[Provided records — start]

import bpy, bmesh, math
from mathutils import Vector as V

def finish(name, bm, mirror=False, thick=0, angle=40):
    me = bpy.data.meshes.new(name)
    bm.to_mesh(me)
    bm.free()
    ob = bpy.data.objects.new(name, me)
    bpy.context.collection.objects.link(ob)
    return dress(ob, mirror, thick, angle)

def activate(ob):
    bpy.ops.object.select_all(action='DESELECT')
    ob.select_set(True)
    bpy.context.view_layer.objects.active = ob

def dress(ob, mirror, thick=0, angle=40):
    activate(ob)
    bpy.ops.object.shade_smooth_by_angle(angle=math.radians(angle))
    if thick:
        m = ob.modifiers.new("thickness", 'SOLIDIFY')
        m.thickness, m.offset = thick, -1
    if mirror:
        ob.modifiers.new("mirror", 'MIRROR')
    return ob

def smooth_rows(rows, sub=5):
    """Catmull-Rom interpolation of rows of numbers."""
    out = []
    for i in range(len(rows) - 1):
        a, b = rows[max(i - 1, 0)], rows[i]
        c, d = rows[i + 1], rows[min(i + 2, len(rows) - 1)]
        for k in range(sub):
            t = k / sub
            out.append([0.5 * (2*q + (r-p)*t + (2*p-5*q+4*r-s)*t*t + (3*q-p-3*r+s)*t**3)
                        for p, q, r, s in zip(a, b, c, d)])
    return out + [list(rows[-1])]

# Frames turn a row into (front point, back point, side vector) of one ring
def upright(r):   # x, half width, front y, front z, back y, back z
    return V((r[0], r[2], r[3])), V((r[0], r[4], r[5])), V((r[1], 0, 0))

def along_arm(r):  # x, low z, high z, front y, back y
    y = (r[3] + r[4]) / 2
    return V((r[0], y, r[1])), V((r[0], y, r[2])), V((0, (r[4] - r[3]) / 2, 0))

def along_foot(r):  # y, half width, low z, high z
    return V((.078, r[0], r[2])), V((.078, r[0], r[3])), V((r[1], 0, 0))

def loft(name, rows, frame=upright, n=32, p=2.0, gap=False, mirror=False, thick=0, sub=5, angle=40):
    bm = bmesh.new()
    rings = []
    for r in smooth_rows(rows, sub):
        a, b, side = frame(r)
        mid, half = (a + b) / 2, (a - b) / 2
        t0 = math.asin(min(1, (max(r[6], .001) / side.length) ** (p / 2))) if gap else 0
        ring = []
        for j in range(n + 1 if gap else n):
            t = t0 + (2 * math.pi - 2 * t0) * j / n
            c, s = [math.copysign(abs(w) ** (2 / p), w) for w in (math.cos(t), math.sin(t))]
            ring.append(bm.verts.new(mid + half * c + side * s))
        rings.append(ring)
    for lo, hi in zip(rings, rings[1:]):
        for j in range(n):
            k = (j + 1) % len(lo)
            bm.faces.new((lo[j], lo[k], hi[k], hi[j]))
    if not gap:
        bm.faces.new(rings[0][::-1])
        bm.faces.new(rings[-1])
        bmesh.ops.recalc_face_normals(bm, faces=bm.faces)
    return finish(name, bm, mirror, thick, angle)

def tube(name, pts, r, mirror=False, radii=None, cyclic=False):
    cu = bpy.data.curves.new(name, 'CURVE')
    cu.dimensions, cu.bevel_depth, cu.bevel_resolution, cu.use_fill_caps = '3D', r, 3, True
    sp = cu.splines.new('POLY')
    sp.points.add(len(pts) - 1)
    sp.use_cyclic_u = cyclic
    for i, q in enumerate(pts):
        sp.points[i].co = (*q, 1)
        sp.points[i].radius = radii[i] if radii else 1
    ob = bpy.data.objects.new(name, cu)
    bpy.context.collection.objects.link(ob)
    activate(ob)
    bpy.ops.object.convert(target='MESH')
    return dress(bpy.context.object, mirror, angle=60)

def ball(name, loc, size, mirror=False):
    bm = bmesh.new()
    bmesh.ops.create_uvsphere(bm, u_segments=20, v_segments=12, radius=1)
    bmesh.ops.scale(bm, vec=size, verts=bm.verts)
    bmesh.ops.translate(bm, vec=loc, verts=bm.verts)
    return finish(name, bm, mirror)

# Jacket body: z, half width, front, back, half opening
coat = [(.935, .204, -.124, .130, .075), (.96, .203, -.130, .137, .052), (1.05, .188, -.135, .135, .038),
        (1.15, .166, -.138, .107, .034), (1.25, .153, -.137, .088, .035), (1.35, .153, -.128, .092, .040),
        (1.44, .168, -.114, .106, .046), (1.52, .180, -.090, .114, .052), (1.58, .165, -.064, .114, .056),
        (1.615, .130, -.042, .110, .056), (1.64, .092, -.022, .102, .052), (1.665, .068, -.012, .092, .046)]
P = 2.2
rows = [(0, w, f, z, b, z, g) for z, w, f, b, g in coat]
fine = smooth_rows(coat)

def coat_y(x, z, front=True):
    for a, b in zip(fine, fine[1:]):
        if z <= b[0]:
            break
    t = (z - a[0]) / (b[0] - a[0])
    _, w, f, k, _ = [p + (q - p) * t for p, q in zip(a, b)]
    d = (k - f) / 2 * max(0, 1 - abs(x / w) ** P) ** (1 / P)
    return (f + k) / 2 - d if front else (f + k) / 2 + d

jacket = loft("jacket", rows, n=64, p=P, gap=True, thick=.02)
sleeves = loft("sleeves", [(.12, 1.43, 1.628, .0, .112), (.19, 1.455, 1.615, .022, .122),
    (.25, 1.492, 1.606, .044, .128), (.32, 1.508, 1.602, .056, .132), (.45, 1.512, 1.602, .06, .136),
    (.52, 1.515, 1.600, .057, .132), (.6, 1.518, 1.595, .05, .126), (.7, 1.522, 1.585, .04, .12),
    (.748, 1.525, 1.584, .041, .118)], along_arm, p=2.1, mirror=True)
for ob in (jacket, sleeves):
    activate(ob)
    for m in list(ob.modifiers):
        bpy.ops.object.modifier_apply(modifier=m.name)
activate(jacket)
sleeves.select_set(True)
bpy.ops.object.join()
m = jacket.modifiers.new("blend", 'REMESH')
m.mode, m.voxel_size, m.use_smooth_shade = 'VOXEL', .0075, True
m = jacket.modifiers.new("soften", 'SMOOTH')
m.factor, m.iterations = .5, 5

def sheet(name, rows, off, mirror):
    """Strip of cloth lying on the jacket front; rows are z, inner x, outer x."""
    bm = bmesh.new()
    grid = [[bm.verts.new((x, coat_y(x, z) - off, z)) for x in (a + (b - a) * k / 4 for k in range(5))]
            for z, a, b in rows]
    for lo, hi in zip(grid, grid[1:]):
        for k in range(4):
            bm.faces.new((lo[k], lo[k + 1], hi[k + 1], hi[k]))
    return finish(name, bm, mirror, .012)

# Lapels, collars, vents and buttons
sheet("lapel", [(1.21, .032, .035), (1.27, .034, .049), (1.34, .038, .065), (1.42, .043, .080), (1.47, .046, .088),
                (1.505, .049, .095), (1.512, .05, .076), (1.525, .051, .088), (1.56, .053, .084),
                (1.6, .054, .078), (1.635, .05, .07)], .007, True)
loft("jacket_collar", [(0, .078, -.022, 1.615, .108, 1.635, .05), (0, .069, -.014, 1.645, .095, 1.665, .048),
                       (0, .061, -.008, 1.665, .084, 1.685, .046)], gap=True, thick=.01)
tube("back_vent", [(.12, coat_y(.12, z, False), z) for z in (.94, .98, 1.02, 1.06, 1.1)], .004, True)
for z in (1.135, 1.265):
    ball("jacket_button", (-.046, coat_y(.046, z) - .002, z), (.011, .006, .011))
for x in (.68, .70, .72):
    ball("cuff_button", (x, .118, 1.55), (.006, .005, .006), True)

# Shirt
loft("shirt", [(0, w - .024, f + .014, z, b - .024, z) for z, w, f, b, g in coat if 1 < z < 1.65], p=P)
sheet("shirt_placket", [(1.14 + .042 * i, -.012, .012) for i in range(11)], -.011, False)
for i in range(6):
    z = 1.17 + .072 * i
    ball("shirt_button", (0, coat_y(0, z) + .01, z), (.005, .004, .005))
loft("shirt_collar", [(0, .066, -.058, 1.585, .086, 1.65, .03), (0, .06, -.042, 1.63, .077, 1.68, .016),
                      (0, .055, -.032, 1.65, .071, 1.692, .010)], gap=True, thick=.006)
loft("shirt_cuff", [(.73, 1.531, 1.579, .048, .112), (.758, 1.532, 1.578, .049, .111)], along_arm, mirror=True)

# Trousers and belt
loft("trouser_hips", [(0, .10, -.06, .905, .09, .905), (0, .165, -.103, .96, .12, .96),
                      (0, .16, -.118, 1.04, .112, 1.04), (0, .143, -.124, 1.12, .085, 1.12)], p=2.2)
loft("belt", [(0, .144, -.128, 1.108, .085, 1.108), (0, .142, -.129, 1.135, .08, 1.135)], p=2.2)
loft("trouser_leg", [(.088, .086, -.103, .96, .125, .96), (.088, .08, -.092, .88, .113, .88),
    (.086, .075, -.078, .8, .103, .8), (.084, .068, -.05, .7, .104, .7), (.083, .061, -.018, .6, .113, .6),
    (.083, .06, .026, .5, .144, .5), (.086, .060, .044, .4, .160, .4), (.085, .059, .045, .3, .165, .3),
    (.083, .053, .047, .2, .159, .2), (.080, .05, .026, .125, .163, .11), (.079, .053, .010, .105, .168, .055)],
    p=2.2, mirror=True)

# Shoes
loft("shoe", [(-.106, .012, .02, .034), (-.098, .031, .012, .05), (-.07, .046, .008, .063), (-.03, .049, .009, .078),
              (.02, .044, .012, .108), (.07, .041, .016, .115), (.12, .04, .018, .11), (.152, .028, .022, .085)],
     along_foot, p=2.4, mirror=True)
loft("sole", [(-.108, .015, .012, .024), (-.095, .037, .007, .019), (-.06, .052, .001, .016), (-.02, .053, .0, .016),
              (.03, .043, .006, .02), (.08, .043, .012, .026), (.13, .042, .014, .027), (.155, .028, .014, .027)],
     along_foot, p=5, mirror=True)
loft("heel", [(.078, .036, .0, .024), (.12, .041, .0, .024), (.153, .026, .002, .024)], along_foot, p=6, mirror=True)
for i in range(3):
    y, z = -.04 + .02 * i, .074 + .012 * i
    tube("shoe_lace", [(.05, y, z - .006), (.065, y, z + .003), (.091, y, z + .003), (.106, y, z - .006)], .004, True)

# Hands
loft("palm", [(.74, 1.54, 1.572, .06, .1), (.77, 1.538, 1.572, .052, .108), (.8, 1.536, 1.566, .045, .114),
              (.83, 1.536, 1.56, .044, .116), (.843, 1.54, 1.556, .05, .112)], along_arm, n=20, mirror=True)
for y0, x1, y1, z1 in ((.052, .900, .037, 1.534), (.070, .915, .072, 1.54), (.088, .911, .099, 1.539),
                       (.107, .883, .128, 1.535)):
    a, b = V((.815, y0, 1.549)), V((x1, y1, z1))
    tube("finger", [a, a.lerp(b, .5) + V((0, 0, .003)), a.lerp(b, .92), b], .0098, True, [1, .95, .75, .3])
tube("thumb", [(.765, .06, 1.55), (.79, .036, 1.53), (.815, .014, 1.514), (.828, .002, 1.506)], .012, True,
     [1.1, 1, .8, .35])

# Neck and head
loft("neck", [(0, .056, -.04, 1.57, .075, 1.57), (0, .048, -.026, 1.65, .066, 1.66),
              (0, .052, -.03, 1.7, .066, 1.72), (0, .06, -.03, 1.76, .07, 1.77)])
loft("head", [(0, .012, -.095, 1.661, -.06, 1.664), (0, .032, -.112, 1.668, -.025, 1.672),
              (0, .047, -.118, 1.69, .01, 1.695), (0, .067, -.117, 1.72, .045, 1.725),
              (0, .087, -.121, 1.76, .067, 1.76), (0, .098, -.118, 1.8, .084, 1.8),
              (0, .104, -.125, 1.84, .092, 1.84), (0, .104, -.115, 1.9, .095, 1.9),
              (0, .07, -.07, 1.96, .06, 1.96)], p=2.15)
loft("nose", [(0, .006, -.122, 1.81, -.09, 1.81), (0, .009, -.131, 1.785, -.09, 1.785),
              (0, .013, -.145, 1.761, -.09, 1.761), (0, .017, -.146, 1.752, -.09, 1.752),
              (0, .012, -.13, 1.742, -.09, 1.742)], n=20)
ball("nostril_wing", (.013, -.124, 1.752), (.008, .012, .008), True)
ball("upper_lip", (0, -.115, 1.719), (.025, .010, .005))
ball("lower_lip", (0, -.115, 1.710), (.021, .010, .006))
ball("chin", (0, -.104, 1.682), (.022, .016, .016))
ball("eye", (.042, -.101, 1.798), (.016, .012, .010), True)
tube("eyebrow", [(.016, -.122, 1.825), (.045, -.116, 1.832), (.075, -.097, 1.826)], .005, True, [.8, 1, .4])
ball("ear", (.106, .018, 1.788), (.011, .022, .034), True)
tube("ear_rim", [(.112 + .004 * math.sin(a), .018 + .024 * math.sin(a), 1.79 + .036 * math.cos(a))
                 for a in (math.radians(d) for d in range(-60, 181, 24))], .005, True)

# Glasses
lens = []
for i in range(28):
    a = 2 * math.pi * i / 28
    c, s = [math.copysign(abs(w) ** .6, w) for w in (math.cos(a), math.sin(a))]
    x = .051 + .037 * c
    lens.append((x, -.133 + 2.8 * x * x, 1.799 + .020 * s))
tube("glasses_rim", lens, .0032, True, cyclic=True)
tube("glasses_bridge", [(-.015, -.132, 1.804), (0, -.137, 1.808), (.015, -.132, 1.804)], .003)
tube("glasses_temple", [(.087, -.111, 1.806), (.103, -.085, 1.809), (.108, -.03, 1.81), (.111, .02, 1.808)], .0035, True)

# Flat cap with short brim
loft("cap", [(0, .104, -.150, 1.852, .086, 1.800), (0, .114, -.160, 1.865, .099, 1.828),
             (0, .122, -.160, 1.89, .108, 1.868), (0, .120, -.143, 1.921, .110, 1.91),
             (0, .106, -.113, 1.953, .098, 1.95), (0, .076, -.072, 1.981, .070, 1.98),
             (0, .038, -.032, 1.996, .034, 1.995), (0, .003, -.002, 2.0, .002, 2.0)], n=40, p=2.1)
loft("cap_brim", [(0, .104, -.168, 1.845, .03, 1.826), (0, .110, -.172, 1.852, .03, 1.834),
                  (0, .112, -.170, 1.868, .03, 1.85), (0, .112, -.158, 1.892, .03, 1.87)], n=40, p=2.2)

[Provided records — finish]

What is required: Set down, from the entries above, exactly the lines from the one with "# Frames turn" up to and including the one with "r[5])), V((r[1], 0, 0))", and no other lines.

Response:
# Frames turn a row into (front point, back point, side vector) of one ring
def upright(r):   # x, half width, front y, front z, back y, back z
    return V((r[0], r[2], r[3])), V((r[0], r[4], r[5])), V((r[1], 0, 0))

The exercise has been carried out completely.